One day, he comes across his old running shoes and decides to take them for a spin. This kind of activity is strictly “not authorized” by the home. While the staff in the home try to crush his ongoing bids for freedom, his fellow residents are in his corner.
Watch the video up top to see a beautiful piece of visual storytelling. Hopefully it’ll inspire you to get out there and create something special.
Charles Montgomery explores what happens when you take an abandon city space in NYC and populate it with urban social experiments. The outcomes are unexpected as city dwellers explore this public space, interact with each other, and change their attitudes towards social connections, values, and each other.
Charles Montgomery explores what happens when you take an abandoned NYC space and infuse it with social experiments. The results are surprising and inspiring.
More than 8 million people are crowded together to live in New York City. What makes it possible? In part, it’s the city’s great public spaces — from tiny pocket parks to long waterfront promenades — where people can stroll and play. Amanda Burden helped plan some of the city’s newest public spaces, drawing on her experience as, surprisingly, an animal behaviorist. She shares the unexpected challenges of planning parks people love — and why it’s important.

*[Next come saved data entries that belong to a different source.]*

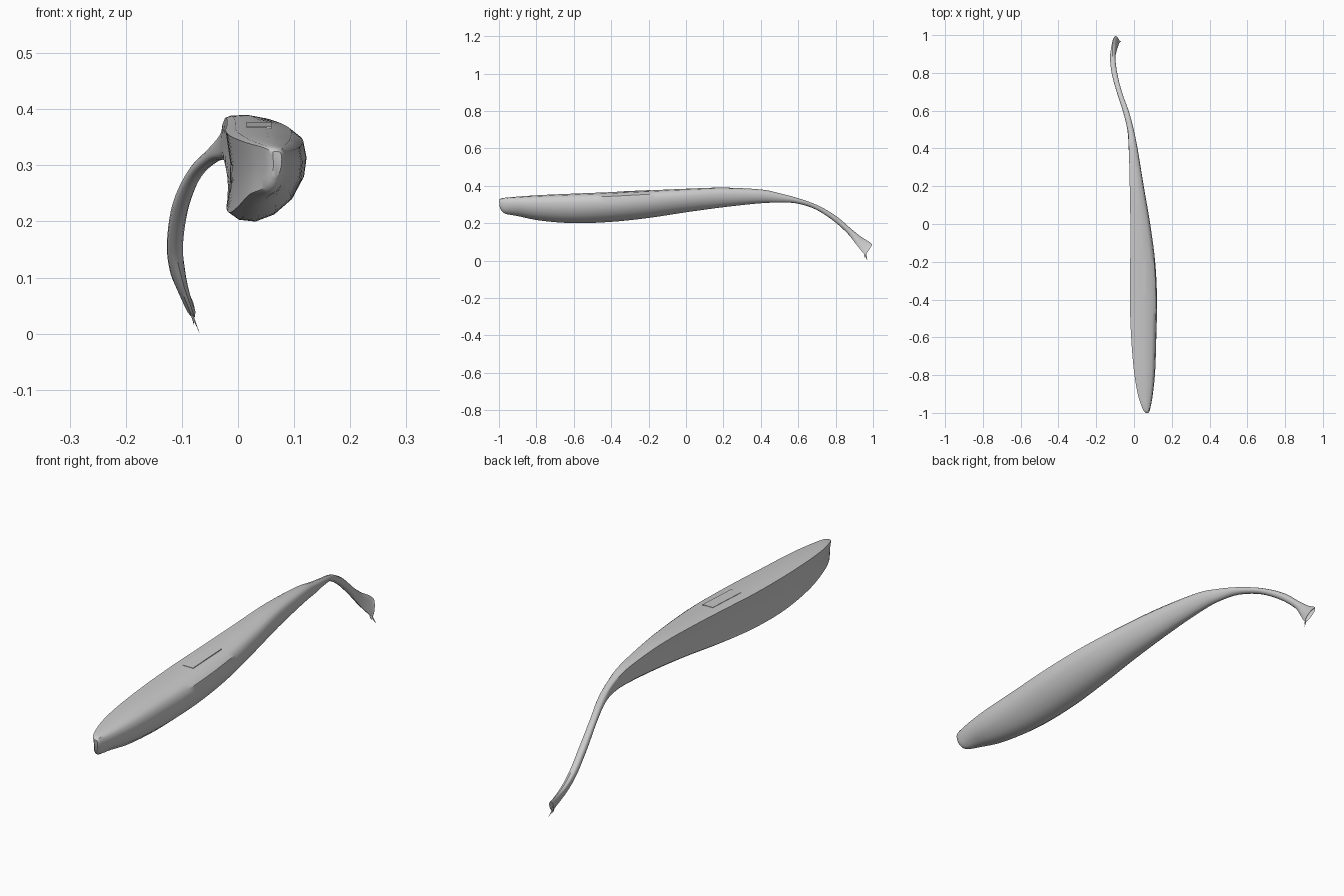
import bpy, math
from mathutils import Vector

if "Cube" in bpy.data.objects:
    bpy.data.objects.remove(bpy.data.objects["Cube"])

# Half-round cross-section in a unit box: hollowed left wall, flat top, bulging right
PROFILE = [(0, .97), (.12, 1), (.5, 1), (.82, .96), (.96, .86), (1, .68), (.97, .48),
           (.83, .25), (.6, .08), (.35, 0), (.14, .02), (.01, .1), (.05, .3), (.06, .6), (.02, .85)]

# Stations: y top, z top, y bottom, z bottom, x min, x max, roundness, shift of lower edge
STATIONS = [
    (-1.0, .325, -.995, .28, .062, .078, 0, 0),
    (-.98, .334, -.97, .252, .046, .086, 0, 0),
    (-.9, .342, -.9, .238, .02, .10, 0, 0),
    (-.78, .35, -.78, .214, .0, .112, 0, 0),
    (-.6, .358, -.6, .20, -.015, .118, 0, 0),
    (-.4, .366, -.4, .207, -.022, .122, 0, 0),
    (-.2, .375, -.2, .228, -.02, .112, 0, 0),
    (0, .384, 0, .258, -.02, .086, .05, 0),
    (.2, .39, .2, .285, -.024, .052, .15, 0),
    (.4, .38, .39, .305, -.03, .02, .4, 0),
    (.5, .36, .49, .309, -.036, .0, .7, 0),
    (.6, .333, .585, .306, -.058, -.026, 1, 0),
    (.7, .297, .685, .277, -.09, -.062, 1, 0),
    (.8, .24, .78, .218, -.117, -.087, 1, 0),
    (.88, .172, .86, .148, -.127, -.098, 1, 0),
    (.935, .128, .905, .092, -.127, -.1, 1, .012),
    (.98, .1, .94, .048, -.118, -.098, 1, .022),
    (.996, .084, .96, .028, -.108, -.09, 1, .02),
]


def catmull(a, b, c, d, t):
    return [.5 * (2 * q + (r - p) * t + (2 * p - 5 * q + 4 * r - s) * t * t
                  + (3 * q - p - 3 * r + s) * t ** 3) for p, q, r, s in zip(a, b, c, d)]


def ring(st):
    yt, zt, yb, zb, x0, x1, rnd, shift = st
    pts = []
    for u, v in PROFILE:
        ang = math.atan2(v - .5, u - .5)
        u += (.5 + .5 * math.cos(ang) - u) * rnd
        v += (.5 + .5 * math.sin(ang) - v) * rnd
        pts.append(Vector((x0 + (x1 - x0) * u + shift * (1 - v),
                           yb + (yt - yb) * v, zb + (zt - zb) * v)))
    return pts


def make_object(name, verts, faces, angle=40):
    mesh = bpy.data.meshes.new(name)
    mesh.from_pydata(verts, [], faces)
    obj = bpy.data.objects.new(name, mesh)
    bpy.context.collection.objects.link(obj)
    bpy.context.view_layer.objects.active = obj
    bpy.ops.object.select_all(action='DESELECT')
    obj.select_set(True)
    bpy.ops.object.mode_set(mode='EDIT')
    bpy.ops.mesh.select_all(action='SELECT')
    bpy.ops.mesh.normals_make_consistent(inside=False)
    bpy.ops.object.mode_set(mode='OBJECT')
    bpy.ops.object.shade_smooth_by_angle(angle=math.radians(angle))
    return obj


# Pod body with curved stalk, lofted in one skin
rings, last, STEPS = [], len(STATIONS) - 1, 5
for i in range(last):
    quad = [STATIONS[min(max(k, 0), last)] for k in (i - 1, i, i + 1, i + 2)]
    rings += [ring(catmull(*quad, s / STEPS)) for s in range(STEPS)]
rings.append(ring(STATIONS[-1]))
n = len(PROFILE)
verts = [p for r in rings for p in r]
faces = [(i * n + j, i * n + (j + 1) % n, (i + 1) * n + (j + 1) % n, (i + 1) * n + j)
         for i in range(len(rings) - 1) for j in range(n)]
faces.append(tuple(range(n)))
# Hollowed broken end of the stalk
center = sum(rings[-1], Vector()) / n + Vector((0, -.02, .015))
verts.append(center)
base = (len(rings) - 1) * n
faces += [(base + j, base + (j + 1) % n, len(verts) - 1) for j in range(n)]
make_object("pod_and_stalk", verts, faces)


# Shallow rectangular patch on the flat top
def top_z(y):
    return .375 + (y + .2) * .045


corners = [(.015, -.37), (.06, -.37), (.06, -.19), (.015, -.19)]
pv = [(x, y, top_z(y) + h) for h in (-.004, .0015) for x, y in corners]
pf = [(0, 3, 2, 1), (4, 5, 6, 7)] + [(i, (i + 1) % 4, (i + 1) % 4 + 4, i + 4) for i in range(4)]
make_object("top_patch", pv, pf, 30)

# Frayed fibres hanging from the broken end
for k, (x, y, z) in enumerate([(-.068, .97, 0), (-.078, .955, .014)]):
    root = [(-.085, .95, .036), (-.08, .958, .034), (-.084, .964, .036)]
    make_object(f"stalk_fibre_{k + 1}", root + [(x, y, z)],
                [(0, 1, 2), (0, 1, 3), (1, 2, 3), (2, 0, 3)], 30)
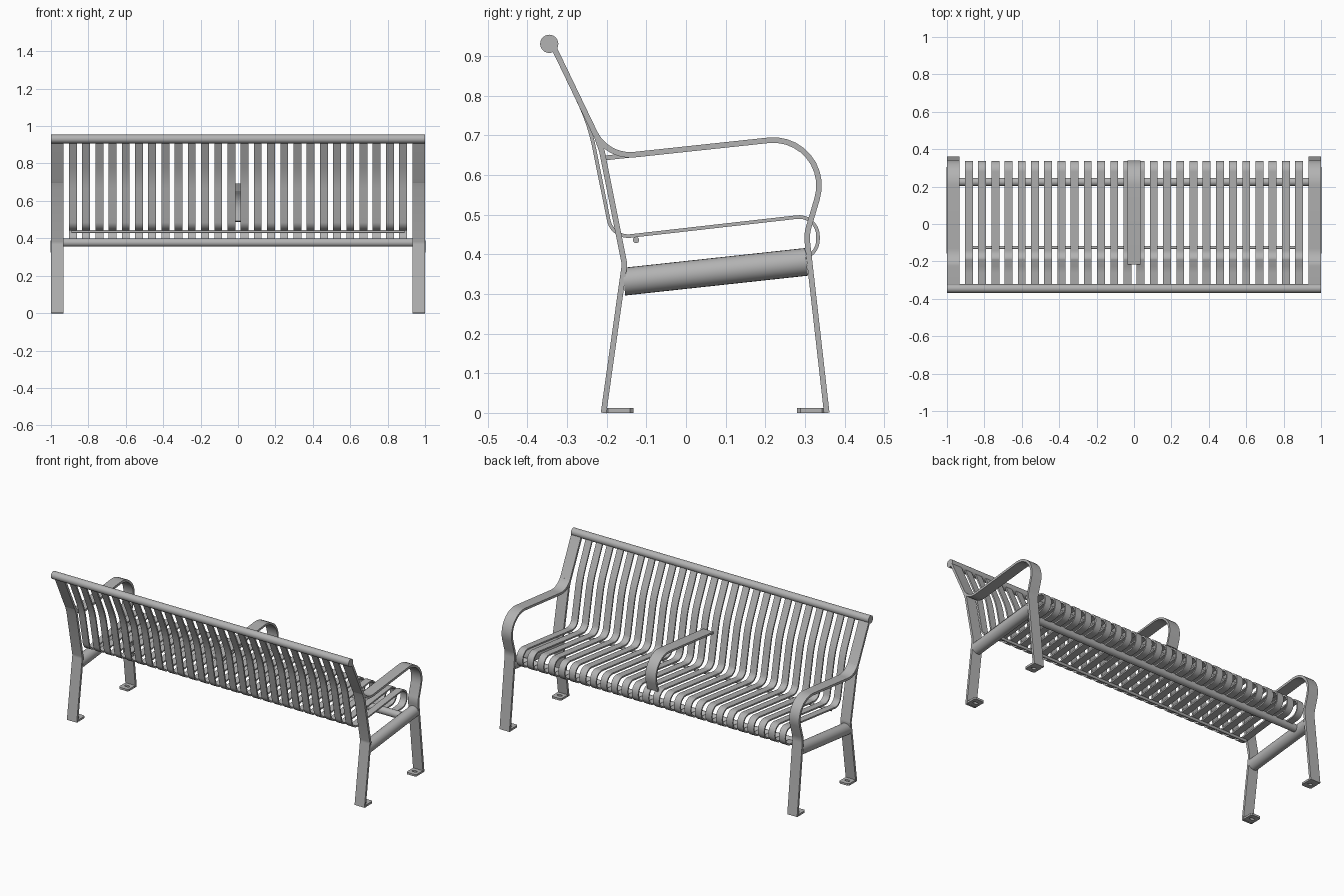
import bpy, bmesh, math
from mathutils import Vector

if "Cube" in bpy.data.objects:
    bpy.data.objects.remove(bpy.data.objects["Cube"])

steel = bpy.data.materials.new("grey_steel")
steel.use_nodes = True
GREY = (0.45, 0.45, 0.45, 1)
steel.diffuse_color = GREY
steel.node_tree.nodes["Principled BSDF"].inputs["Base Color"].default_value = GREY


def finish(name, bm):
    """Turn a bmesh into a smooth-by-angle steel object."""
    bmesh.ops.recalc_face_normals(bm, faces=bm.faces)
    mesh = bpy.data.meshes.new(name)
    bm.to_mesh(mesh)
    bm.free()
    mesh.materials.append(steel)
    obj = bpy.data.objects.new(name, mesh)
    bpy.context.collection.objects.link(obj)
    bpy.ops.object.select_all(action='DESELECT')
    obj.select_set(True)
    bpy.context.view_layer.objects.active = obj
    bpy.ops.object.shade_smooth_by_angle(angle=math.radians(35))
    return obj


def rounded(points, steps=10):
    """Round the corners of a (y, z, radius) path."""
    out = []
    for i, (y, z, r) in enumerate(points):
        p = Vector((y, z))
        if r == 0:
            out.append(p)
            continue
        a = (Vector(points[i - 1][:2]) - p).normalized()
        b = (Vector(points[i + 1][:2]) - p).normalized()
        half = a.angle(b) / 2
        centre = p + (a + b).normalized() * (r / math.sin(half))
        start = p + a * (r / math.tan(half)) - centre
        end = p + b * (r / math.tan(half)) - centre
        sweep = start.angle(end)
        for k in range(steps + 1):
            t = k / steps
            out.append(centre + (start * math.sin((1 - t) * sweep)
                                 + end * math.sin(t * sweep)) / math.sin(sweep))
    return out


def strip(name, points, x, width, thick):
    """Bend a flat bar along a path in the side plane."""
    path = rounded(points)
    bm = bmesh.new()
    rings = []
    for i, p in enumerate(path):
        d_in = (p - path[max(i - 1, 0)]).normalized()
        d_out = (path[min(i + 1, len(path) - 1)] - p).normalized()
        d = (d_in + d_out).normalized()
        n = Vector((-d.y, d.x)) * thick / 2
        corners = ((-1, p + n), (1, p + n), (1, p - n), (-1, p - n))
        rings.append([bm.verts.new((x + s * width / 2, q.x, q.y)) for s, q in corners])
    for r0, r1 in zip(rings, rings[1:]):
        for k in range(4):
            j = (k + 1) % 4
            bm.faces.new((r0[k], r0[j], r1[j], r1[k]))
    bm.faces.new(rings[0])
    bm.faces.new(rings[-1])
    return finish(name, bm)


def tube(name, a, b, radius, sides=24):
    """Round bar between two points."""
    a, b = Vector(a), Vector(b)
    bm = bmesh.new()
    bmesh.ops.create_cone(bm, cap_ends=True, segments=sides, radius1=radius,
                          radius2=radius, depth=(b - a).length)
    obj = finish(name, bm)
    obj.location = (a + b) / 2
    obj.rotation_euler = (b - a).to_track_quat('Z', 'Y').to_euler()
    return obj


def foot_plate(name, x, y):
    """Bolt-down plate with a slot through it."""
    bm = bmesh.new()
    rings = []
    for z in (0, 0.012):
        outer, inner = [], []
        for k in range(24):
            t = math.tau * (k + 0.5) / 24
            c, s = math.cos(t), math.sin(t)
            m = max(abs(c), abs(s))
            outer.append(bm.verts.new((x + 0.033 * c / m, y + 0.036 * s / m, z)))
            inner.append(bm.verts.new((x + 0.016 * c, y + 0.009 * s, z)))
        rings += [outer, inner]
    low_out, low_in, top_out, top_in = rings
    for p, q in ((low_out, low_in), (top_out, top_in), (low_out, top_out), (low_in, top_in)):
        for k in range(24):
            j = (k + 1) % 24
            bm.faces.new((p[k], p[j], q[j], q[k]))
    return finish(name, bm)


# Side frames: front leg, armrest and upper back post are one bent bar
arm_path = [(0.355, 0, 0), (0.304, 0.45, 0.1), (0.38, 0.706, 0.115),
            (-0.2, 0.644, 0.1), (-0.335, 0.925, 0)]
rear_path = [(-0.208, 0, 0), (-0.155, 0.375, 0.05), (-0.212, 0.66, 0), (-0.226, 0.70, 0)]
for side, s in (("left", 1), ("right", -1)):
    x = s * 0.967
    strip(side + "_front_leg_and_arm", arm_path, x, 0.066, 0.014)
    strip(side + "_rear_leg", rear_path, x, 0.066, 0.014)
    tube(side + "_seat_rail", (x, -0.157, 0.331), (x, 0.304, 0.381), 0.035)
    foot_plate(side + "_rear_foot", x, -0.169)
    foot_plate(side + "_front_foot", x, 0.316)

# Back and seat slats, each one continuous strip curled under at the front
slat_path = [(-0.333, 0.92, 0), (-0.243, 0.725, 0.5), (-0.186, 0.441, 0.05),
             (0.333, 0.5, 0.048), (0.333, 0.392, 0.048), (0.225, 0.385, 0)]
COUNT = 26
for i in range(COUNT):
    strip("slat_%02d" % (i + 1), slat_path, (i - (COUNT - 1) / 2) * 0.0706, 0.042, 0.009)

# Cross bars
tube("top_rail", (-1, -0.345, 0.931), (1, -0.345, 0.931), 0.023)
tube("front_seat_bar", (-0.94, 0.225, 0.377), (0.94, 0.225, 0.377), 0.022)
tube("rear_seat_bar", (-0.89, -0.126, 0.436), (0.89, -0.126, 0.436), 0.008, 16)

# Middle armrest
middle_path = [(0.315, 0.49, 0), (0.38, 0.706, 0.115), (-0.215, 0.642, 0)]
strip("middle_armrest", middle_path, 0, 0.07, 0.012)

In James Howard Kunstler’s view, public spaces should be inspired centers of civic life and the physical manifestation of the common good. Instead, he argues, what we have in America is a nation of places not worth caring about. It’s something that is as true about Saskatoon now as it was a decade ago.
How do we solve the problem of the suburbs? Urbanist Jeff Speck shows how we can free ourselves from dependence on the car — which he calls “a gas-belching, time-wasting, life-threatening prosthetic device” — by making our cities more walkable and more pleasant for more people.